Expectations for new architecture are high at the campus level as well. President Farnam Jahanian called Tepper Quad a “new front door of Carnegie Mellon University.” At opening ceremonies, he concluded, “This building says a lot about who we are as an institution and where we’re going.”
Many of these expectations are well met. Twenty-four classrooms in various configurations are wired for the latest teaching media and accompanying global communications, as is the new 600-seat auditorium, CMU’s largest. The Swartz Center for Entrepreneurship includes 10 “maker spaces” to support the hands-on experimentation of startup development. There is a new center for technology-enhanced learning and an interactive global languages and cultures room. An executive education center occupies the fifth floor, and both a welcome center and fitness center occupy the first. Tepper Quad seems to have a distinct space for every purpose.
Perhaps even more notable are the less specialized spaces. Architect Buz Yudell commented, “there needs to be a diversity of types of space, of characters of space, from sort of quiet to lively, from spaces of movement to spaces of repose.”
So the building is filled with meeting rooms and breakout spaces — unassigned areas for informal collaboration. The first two floors have great swaths of public space, with custom furniture for small clusters of people. In the more private upper floors, coffee stations near extra-wide hallways can accommodate spontaneous conversations.

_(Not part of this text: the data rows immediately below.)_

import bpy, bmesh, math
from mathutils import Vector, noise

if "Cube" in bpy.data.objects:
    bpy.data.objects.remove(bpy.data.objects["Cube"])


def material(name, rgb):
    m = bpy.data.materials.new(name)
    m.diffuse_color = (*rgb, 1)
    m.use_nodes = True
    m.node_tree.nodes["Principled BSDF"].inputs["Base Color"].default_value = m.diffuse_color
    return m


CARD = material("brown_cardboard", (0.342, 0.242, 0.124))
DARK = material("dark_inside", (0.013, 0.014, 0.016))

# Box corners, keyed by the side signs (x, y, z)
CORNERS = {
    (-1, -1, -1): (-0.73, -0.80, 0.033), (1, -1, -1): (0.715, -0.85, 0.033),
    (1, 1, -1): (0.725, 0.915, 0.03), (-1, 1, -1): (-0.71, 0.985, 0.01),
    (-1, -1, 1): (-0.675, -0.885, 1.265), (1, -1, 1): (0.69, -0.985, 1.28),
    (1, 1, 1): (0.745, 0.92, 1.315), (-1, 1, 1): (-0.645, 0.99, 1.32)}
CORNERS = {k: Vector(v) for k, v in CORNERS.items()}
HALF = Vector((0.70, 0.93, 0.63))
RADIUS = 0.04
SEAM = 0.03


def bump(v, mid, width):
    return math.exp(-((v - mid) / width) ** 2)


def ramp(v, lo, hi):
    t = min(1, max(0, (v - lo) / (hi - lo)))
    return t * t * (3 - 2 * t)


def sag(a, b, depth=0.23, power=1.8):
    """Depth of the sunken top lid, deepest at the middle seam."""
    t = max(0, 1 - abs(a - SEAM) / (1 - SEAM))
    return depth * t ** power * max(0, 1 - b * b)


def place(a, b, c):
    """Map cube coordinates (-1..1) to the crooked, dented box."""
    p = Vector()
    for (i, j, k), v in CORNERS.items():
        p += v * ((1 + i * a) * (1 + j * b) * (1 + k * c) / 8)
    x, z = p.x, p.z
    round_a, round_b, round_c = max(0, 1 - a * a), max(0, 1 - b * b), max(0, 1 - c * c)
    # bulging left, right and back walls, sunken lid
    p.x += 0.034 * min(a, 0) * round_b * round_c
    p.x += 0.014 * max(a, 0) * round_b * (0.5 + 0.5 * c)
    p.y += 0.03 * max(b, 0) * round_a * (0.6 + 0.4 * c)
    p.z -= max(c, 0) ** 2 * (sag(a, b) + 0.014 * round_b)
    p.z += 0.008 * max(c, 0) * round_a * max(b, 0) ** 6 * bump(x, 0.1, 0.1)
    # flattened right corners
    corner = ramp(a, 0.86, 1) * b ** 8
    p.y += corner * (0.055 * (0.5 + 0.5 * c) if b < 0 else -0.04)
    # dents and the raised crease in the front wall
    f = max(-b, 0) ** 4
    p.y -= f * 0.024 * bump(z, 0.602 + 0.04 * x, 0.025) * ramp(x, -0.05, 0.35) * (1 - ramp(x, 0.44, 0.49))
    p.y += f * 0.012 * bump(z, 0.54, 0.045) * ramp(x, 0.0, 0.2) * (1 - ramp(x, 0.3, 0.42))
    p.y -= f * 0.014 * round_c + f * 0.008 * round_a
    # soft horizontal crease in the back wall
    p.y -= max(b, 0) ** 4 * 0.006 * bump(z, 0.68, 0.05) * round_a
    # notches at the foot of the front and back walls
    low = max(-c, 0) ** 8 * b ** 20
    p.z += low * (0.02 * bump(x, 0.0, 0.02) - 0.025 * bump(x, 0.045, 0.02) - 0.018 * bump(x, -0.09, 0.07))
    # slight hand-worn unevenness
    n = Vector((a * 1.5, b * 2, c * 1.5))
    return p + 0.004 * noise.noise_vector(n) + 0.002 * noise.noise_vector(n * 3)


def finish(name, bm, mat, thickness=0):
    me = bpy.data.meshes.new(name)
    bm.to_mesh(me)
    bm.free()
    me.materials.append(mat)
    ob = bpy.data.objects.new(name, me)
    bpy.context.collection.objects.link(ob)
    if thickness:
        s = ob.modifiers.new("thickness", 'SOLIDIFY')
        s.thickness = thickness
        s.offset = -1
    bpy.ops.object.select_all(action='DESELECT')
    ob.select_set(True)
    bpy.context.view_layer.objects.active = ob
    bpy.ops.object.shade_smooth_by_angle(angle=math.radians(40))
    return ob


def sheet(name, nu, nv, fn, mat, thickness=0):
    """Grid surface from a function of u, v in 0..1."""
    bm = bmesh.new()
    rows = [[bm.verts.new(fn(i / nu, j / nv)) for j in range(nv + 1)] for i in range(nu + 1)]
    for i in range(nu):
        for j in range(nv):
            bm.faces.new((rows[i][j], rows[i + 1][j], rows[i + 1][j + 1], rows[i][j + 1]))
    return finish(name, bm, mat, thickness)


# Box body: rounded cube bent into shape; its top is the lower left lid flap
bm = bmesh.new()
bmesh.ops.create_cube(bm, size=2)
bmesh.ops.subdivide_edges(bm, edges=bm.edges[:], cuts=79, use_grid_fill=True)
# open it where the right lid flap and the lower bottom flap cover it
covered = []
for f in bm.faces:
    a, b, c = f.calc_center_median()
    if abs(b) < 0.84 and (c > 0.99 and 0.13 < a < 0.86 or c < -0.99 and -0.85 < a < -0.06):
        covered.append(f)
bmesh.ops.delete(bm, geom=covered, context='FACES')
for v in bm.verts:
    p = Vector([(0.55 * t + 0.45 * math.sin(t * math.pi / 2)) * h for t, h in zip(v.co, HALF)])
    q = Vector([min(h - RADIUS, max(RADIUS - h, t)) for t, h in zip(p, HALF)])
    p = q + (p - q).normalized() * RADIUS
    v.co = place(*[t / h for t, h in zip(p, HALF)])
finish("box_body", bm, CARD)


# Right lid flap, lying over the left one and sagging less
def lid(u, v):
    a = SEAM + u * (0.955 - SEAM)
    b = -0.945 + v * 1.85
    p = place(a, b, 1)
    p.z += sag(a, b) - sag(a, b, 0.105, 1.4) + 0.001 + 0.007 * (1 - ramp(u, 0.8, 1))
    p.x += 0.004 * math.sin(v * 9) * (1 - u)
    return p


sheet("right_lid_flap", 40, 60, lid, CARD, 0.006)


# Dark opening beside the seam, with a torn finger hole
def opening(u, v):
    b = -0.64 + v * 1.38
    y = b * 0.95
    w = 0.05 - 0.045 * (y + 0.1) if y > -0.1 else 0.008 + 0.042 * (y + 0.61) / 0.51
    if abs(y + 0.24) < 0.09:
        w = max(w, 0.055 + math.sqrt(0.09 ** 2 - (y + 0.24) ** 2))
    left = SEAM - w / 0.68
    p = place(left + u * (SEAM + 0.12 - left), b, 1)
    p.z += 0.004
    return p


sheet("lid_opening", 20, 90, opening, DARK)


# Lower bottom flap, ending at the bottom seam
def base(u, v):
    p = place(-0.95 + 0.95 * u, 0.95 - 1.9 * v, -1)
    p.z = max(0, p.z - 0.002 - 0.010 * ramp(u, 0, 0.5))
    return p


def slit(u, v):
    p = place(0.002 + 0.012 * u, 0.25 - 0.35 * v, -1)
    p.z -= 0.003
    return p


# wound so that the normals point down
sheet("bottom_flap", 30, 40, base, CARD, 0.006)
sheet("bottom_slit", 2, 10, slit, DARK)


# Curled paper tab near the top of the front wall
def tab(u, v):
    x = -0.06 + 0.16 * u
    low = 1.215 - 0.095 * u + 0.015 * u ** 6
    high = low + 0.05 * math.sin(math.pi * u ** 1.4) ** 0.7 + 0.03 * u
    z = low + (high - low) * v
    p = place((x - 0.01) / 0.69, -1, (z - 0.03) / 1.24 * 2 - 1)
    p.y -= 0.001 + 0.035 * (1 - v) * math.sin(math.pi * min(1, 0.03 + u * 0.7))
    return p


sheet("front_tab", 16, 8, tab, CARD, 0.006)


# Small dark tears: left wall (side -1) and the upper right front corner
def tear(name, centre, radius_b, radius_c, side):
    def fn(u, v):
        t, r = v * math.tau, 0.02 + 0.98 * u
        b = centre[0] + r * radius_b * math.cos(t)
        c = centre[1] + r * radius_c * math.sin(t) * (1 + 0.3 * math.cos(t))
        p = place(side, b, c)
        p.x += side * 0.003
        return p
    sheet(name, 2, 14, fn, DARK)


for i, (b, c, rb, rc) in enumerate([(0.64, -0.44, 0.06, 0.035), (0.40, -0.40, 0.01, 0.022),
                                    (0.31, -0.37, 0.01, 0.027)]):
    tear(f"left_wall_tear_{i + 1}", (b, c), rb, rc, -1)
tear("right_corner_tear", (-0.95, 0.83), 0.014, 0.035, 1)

The best of these open spaces is the building’s main atrium. Tepper Quad’s sunlit, four-story lobby and food court is traversed by curving walkways with ovoid openings to accommodate stairs and accentuate views. Comparison shopping shows that essentially all new business schools get some variety of a soaring lobby, but this one is positioned as more of a campus-wide amenity.
The problem is that the exterior design of the building appears as an unraveling jumble of missteps and shortcomings. Its yellow brick and horizontal windows haven’t advanced much from the GSIA building of 1952, except for some oddly off-grid windows. One administrator admitted that during the Tepper Quad’s design process, he wanted “to be more inspired by the building,” so the team “changed it and made it more inspirational.”

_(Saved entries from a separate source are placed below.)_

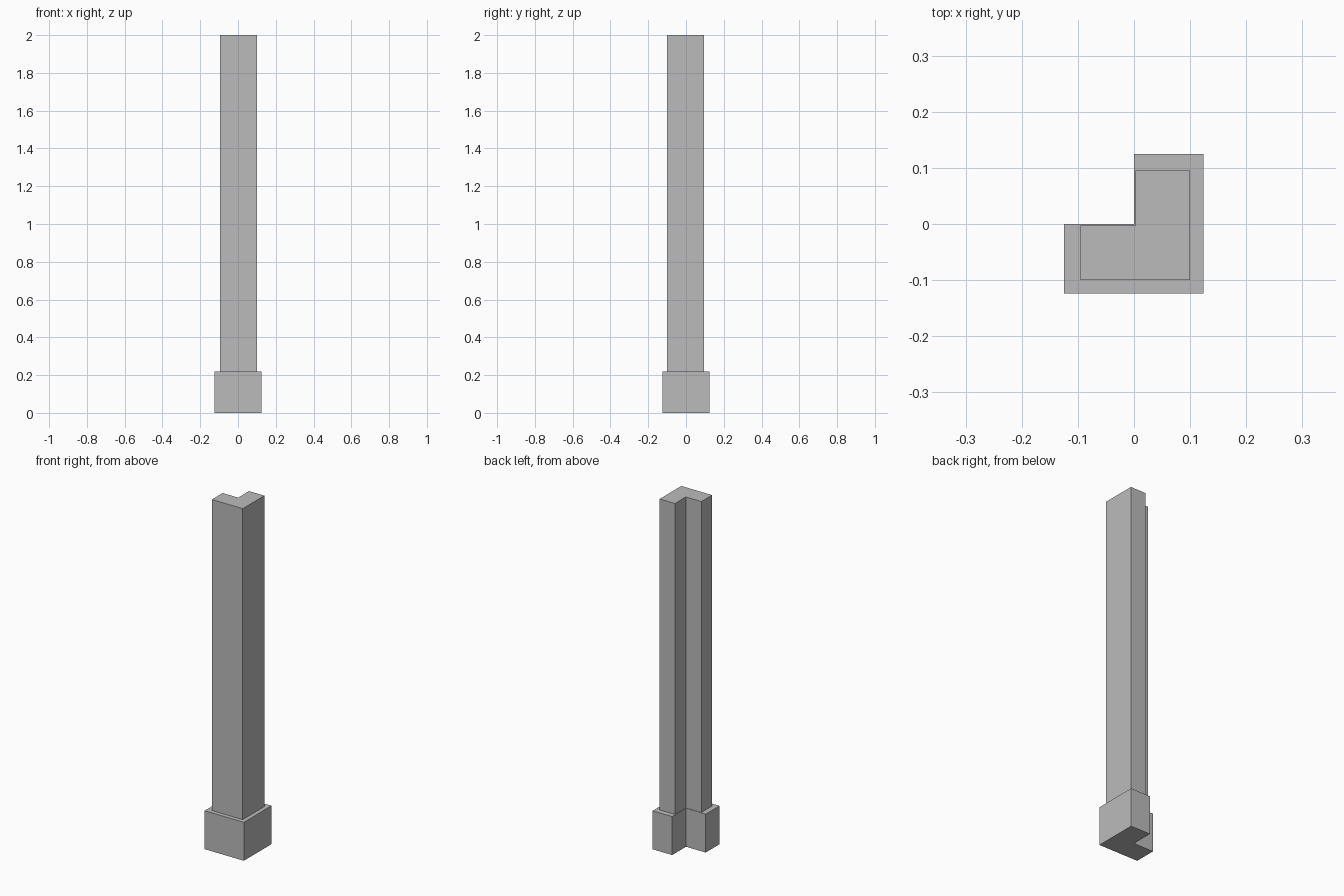
import bpy
import bmesh

cube = bpy.data.objects.get("Cube")
if cube:
    bpy.data.objects.remove(cube, do_unlink=True)

# Single plain grey
grey = bpy.data.materials.new("plain grey")
grey.use_nodes = True
colour = (0.5, 0.5, 0.5, 1)
grey.diffuse_color = colour
grey.node_tree.nodes["Principled BSDF"].inputs["Base Color"].default_value = colour


def corner_prism(name, outer, tip, notch, bottom, top):
    """L-shaped prism with its outer corner at front left and its notch at back right.
    Sizes are measured along x; the plan is mirrored about the diagonal y = -x."""
    plan = [(-tip, -outer), (outer, -outer), (outer, tip),
            (notch, tip), (notch, -notch), (-tip, -notch)]
    bm = bmesh.new()
    face = bm.faces.new([bm.verts.new((x, y, bottom)) for x, y in plan])
    extruded = bmesh.ops.extrude_face_region(bm, geom=[face], use_keep_orig=True)
    for item in extruded["geom"]:
        if isinstance(item, bmesh.types.BMVert):
            item.co.z = top
    bmesh.ops.recalc_face_normals(bm, faces=bm.faces)
    mesh = bpy.data.meshes.new(name)
    bm.to_mesh(mesh)
    bm.free()
    mesh.materials.append(grey)
    obj = bpy.data.objects.new(name, mesh)
    bpy.context.collection.objects.link(obj)
    return obj


# Wide plinth, then the slimmer shaft standing on it
corner_prism("plinth", 0.124, 0.125, 0.0, 0.0, 0.22)
corner_prism("shaft", 0.10, 0.095, 0.003, 0.22, 2.0)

So the 1950s design has shards of a 1970s building tacked on or pushing out at angles. These misplaced references to previous decades say nothing about a harmonious present, let alone a promising future.
Meanwhile, the metaphorical front door along Forbes Avenue, approached from Craig Street, is actually two small and slightly confusing entries, one for a narrow stair tower, and the other to a long and uncharacteristically dead corridor along the auditorium. The main front door is further up the street, not optimally placed for the neighborhood. Nor does it connect with the spaces above the way the building façade suggests that it does.
The whole building aims toward the rest of campus at a strangely oblique angle, with the pleasant atrium presenting a strangely blank glass façade to pedestrians from the other direction. From inside the atrium, you seem to be looking at the bus stop. That area in that view will be getting a redesign, but not enough to anchor such an important campus view.
The David A. Tepper Quad is a praiseworthy achievement across many of its stated goals, but it also falls terribly short in some crucial areas of architecture. The building needs to articulate a vision of the future as emphatically as its advocates do.